With spring, the renewal process begins once again. This is similar to our business climate in Saskatchewan with the anticipated unveiling of the new provincial budget on March 18.
Let’s hope the provincial budget doesn’t result in a drought on important budget items such as the Municipal Operating Agreements (MOG), where Saskatchewan municipalities are dependent on receiving their share of 1% of the PST. Let’s also hope that critical areas such as infrastructure, healthcare, and education & training receive adequate funding to allow Saskatchewan to continue its growth planning and readiness in anticipation of improved markets in oil, potash, or uranium.
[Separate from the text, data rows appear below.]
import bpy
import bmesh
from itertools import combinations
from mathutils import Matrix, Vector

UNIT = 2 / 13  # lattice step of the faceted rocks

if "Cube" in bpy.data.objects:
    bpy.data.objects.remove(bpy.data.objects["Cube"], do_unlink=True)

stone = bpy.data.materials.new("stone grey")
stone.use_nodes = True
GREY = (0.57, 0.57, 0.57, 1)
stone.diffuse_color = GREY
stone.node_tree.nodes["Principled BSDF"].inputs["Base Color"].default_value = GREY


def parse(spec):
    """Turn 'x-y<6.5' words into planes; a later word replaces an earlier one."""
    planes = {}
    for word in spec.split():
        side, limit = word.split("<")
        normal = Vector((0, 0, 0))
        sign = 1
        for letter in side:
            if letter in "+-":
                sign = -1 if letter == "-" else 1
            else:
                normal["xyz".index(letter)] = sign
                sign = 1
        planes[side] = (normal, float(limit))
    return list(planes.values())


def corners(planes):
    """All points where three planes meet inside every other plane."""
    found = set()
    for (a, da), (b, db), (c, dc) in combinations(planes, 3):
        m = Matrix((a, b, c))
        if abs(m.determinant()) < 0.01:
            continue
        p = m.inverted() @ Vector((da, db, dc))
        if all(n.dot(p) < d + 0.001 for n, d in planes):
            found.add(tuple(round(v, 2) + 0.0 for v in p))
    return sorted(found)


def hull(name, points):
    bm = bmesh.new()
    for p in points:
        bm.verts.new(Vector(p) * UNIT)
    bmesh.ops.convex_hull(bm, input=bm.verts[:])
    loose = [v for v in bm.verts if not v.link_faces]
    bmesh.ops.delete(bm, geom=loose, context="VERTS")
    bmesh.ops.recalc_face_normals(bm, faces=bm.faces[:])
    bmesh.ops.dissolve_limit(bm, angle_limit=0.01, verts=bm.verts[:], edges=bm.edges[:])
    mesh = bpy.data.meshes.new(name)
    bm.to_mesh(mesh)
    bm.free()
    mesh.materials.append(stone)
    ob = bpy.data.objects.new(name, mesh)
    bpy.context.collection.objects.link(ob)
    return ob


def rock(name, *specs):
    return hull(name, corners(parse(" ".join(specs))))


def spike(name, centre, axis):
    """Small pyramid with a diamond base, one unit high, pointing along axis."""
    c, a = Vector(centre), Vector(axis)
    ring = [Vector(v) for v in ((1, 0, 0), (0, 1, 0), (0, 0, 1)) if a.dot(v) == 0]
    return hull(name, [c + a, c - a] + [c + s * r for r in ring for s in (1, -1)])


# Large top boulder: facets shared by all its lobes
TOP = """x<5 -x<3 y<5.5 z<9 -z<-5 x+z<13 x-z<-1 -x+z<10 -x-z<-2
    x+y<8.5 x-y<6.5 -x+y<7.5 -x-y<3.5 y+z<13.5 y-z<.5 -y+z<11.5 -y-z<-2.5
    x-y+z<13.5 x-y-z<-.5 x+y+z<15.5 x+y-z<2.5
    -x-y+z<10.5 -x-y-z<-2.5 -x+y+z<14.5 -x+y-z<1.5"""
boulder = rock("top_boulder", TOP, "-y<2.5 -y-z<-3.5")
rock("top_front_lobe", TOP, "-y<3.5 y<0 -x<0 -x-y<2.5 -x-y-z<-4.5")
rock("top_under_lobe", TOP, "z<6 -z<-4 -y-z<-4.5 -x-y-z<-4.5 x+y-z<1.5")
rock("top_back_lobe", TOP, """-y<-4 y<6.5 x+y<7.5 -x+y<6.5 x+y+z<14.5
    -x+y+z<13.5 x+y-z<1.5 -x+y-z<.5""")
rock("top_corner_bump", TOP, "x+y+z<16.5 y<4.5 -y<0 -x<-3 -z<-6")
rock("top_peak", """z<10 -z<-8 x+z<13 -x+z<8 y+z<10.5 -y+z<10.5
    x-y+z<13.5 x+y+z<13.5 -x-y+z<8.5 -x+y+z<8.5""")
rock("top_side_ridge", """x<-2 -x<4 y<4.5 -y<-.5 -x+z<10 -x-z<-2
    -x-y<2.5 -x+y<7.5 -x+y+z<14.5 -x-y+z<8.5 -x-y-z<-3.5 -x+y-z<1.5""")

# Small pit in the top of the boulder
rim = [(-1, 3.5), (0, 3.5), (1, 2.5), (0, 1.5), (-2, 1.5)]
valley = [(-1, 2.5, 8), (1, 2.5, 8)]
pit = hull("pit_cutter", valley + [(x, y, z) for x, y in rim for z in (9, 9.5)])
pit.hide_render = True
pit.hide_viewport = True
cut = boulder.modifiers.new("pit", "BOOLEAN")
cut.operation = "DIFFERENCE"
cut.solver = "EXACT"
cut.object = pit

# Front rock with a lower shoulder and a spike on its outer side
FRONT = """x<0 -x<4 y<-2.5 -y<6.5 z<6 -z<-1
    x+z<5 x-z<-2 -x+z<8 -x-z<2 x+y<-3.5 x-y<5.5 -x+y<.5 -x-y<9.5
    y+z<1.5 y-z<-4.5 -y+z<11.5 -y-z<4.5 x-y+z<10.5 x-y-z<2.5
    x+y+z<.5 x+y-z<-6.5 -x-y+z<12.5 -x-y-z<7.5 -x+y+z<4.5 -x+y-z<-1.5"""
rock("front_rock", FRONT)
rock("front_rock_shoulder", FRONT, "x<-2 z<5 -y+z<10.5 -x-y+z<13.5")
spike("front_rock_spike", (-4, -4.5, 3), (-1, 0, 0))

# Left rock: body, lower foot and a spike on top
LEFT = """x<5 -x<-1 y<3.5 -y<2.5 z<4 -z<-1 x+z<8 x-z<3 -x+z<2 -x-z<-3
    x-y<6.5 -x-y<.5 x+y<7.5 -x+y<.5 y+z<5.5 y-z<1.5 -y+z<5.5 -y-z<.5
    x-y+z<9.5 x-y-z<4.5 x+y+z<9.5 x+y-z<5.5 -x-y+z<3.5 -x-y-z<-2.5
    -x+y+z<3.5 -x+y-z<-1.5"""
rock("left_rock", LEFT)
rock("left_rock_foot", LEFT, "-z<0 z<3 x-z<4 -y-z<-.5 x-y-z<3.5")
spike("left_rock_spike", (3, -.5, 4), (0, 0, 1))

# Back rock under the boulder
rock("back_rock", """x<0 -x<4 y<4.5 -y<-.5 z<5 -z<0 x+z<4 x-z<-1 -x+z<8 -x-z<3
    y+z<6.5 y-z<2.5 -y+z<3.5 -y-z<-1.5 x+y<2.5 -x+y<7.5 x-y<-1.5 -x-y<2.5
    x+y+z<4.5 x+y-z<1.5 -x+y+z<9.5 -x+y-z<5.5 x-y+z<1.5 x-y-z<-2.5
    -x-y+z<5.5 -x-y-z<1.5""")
Recently the Chamber hosted the workshop Understanding Treaties – Opportunity for Doing Business with First Nations. The workshop was very well received and offered attendees strong insights into the history and culture of Saskatchewan Aboriginals. It focused on the creation of the treaties and their relevance in today’s business world. The presentations offered insights that dispelled myths and provided education on the various factors and events that shaped the past, present and future for Aboriginals.
Today, one doesn’t have to search far to gain information on the various struggles and challenges that stem from the Treaties and resulting Indian Act. A review of the daily news will result in insights into the challenges and needs that are very apparent in First Nations Education, Health care, Justice and infrastructure.
Saskatchewan’s Treaty Commissioner Mr. George Lafond provided a very poignant presentation during the workshop, which focused on the importance of relationships and how critical trust remains as efforts to build and deepen relationships continue. The Commissioner presented the view that everyone must share in the duties and responsibilities to improve the current state of relationships, and build trust and understanding between Aboriginals and non-Aboriginals. As we are all the “sons and daughters of the Treaty making process,” we must share in reconciling the past and embrace a future that builds on the strengths.